This season, thirteen of Salonen’s works are programmed around the world, from playful early pieces to his melodically and rhythmically complex new works. Among them are Homunculus, for string quartet; Helix, at the Minnesota Orchestra and Oslo Philharmonic; and LA Variations at the LA Phil. He also conducts his own Pollux at the Helsinki Festival and Maggio Fiorentino, and his cello concerto on tour with the Philharmonia and at the Baltic Sea Festival, with Truls Mørk as soloist. Last year the New York Philharmonic and the Barbican Centre shaped their programming around Salonen’s music as part of his composer-in-residence in New York and a season-long Salonen focus in London.

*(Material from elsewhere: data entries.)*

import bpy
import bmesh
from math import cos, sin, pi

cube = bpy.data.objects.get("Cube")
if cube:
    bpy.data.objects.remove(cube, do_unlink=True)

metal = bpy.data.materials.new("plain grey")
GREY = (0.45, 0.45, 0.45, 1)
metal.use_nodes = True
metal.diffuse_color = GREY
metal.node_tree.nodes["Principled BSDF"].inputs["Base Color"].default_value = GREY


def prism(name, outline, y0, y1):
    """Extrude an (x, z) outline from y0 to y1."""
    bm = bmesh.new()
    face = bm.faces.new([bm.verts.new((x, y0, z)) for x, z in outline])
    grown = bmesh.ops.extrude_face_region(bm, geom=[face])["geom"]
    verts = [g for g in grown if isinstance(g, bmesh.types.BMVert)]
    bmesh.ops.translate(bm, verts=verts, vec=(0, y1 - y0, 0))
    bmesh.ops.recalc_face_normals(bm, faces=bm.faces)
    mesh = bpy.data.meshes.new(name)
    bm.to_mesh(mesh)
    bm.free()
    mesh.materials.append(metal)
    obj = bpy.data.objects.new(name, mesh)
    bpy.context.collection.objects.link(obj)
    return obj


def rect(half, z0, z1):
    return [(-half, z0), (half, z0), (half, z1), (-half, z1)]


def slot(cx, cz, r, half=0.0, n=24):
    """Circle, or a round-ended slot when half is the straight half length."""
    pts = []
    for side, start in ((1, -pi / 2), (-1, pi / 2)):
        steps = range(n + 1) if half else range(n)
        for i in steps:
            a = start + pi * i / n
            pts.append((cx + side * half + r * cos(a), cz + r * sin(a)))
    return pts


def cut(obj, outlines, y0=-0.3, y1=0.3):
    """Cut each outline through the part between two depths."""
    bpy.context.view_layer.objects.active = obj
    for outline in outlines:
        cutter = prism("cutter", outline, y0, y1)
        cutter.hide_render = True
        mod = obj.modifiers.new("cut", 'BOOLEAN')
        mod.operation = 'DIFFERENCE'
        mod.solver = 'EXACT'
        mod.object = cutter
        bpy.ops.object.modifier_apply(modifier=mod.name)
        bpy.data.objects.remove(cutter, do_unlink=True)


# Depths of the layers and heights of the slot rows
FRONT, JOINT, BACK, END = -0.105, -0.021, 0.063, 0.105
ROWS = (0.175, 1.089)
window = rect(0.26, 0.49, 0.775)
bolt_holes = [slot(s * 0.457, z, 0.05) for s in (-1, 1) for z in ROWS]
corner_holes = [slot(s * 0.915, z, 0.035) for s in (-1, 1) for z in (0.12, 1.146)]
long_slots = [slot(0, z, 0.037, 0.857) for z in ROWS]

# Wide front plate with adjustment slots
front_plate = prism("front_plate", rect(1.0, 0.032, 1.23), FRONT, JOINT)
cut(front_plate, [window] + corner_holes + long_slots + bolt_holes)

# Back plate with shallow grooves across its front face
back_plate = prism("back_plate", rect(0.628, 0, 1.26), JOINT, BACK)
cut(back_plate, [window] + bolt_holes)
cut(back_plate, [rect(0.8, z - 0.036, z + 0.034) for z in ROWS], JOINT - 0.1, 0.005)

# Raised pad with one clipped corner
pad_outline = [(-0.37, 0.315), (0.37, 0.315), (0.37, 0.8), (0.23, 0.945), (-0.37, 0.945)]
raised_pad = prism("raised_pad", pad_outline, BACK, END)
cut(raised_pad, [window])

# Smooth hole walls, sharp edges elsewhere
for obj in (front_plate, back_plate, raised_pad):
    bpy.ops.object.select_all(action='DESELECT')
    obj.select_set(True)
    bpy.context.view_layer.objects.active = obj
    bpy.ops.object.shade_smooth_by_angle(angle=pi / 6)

2018-19 sees Salonen conducting the Philharmonia Orchestra on tour across Europe, the US, and Asia. Salonen will also direct a new Ivo Van Hove production of Weill’s Rise and Fall of the City of Mahagonny at the Aix-en-Provence Festival in summer 2019. Recent years have seen Salonen experiment with groundbreaking ways to present music, with the first major virtual-reality production from a UK symphony orchestra; the award-winning RE-RITE and Universe of Sound installations, and the much-hailed iPad app, The Orchestra.
As the Music Director of the Los Angeles Philharmonic for 17 years, Salonen is widely credited with revitalising the organization. He was instrumental in helping the orchestra to open Walt Disney Concert Hall; presided over countless premieres of contemporary work; began the Esa-Pekka Salonen Commissions Fund, and made the orchestra one of the best-attended and funded in the USA. In spring 2019 he brings a series that he created at the Philharmonia to the LA Phil, presenting programmes of Stravinsky’s “Myths,” “Rituals,” and “Faith.”
Salonen has an extensive and varied recording career. An album of Henri Dutilleux’s Correspondances, recorded with the Orchestre Philharmonique de Radio France in the presence of the composer, was released in 2013 by Deutsche Grammophon on the composer’s 97th birthday. Also that year, Sony completed a project that began with Salonen and the LA Phil nearly 30 years before: a two-disc set of the orchestral works of Witold Lutosławski, released in what would have been the composer’s 100th year. An album of five of his orchestral works is available on Sony. Salonen’s most recent recordings include a disc of Stravinsky’s Persephone, released by Pentatone Music, and a 61-disc box set of all Salonen’s recordings for Sony. 2019 sees a much-anticipated release for Salonen’s cello concerto.
Southbank Centre is the UK’s largest arts centre, occupying a 17 acre site that sits in the midst of London’s most vibrant cultural quarter on the South Bank of the Thames. The site has an extraordinary creative and architectural history stretching back to the 1951 Festival of Britain. Southbank Centre is home to the Royal Festival Hall, Queen Elizabeth Hall, Purcell Room and Hayward Gallery as well as the National Poetry Library and the Arts Council Collection. It’s also home to four Resident Orchestras – the London Philharmonic Orchestra, Philharmonia Orchestra, London Sinfonietta and Orchestra of the Age of Enlightenment – as well as four Associate Orchestras – Aurora Orchestra, BBC Concert Orchestra, Chineke! Orchestra and the National Youth Orchestra of Great Britain. For further information please visit www.southbankcentre.co.uk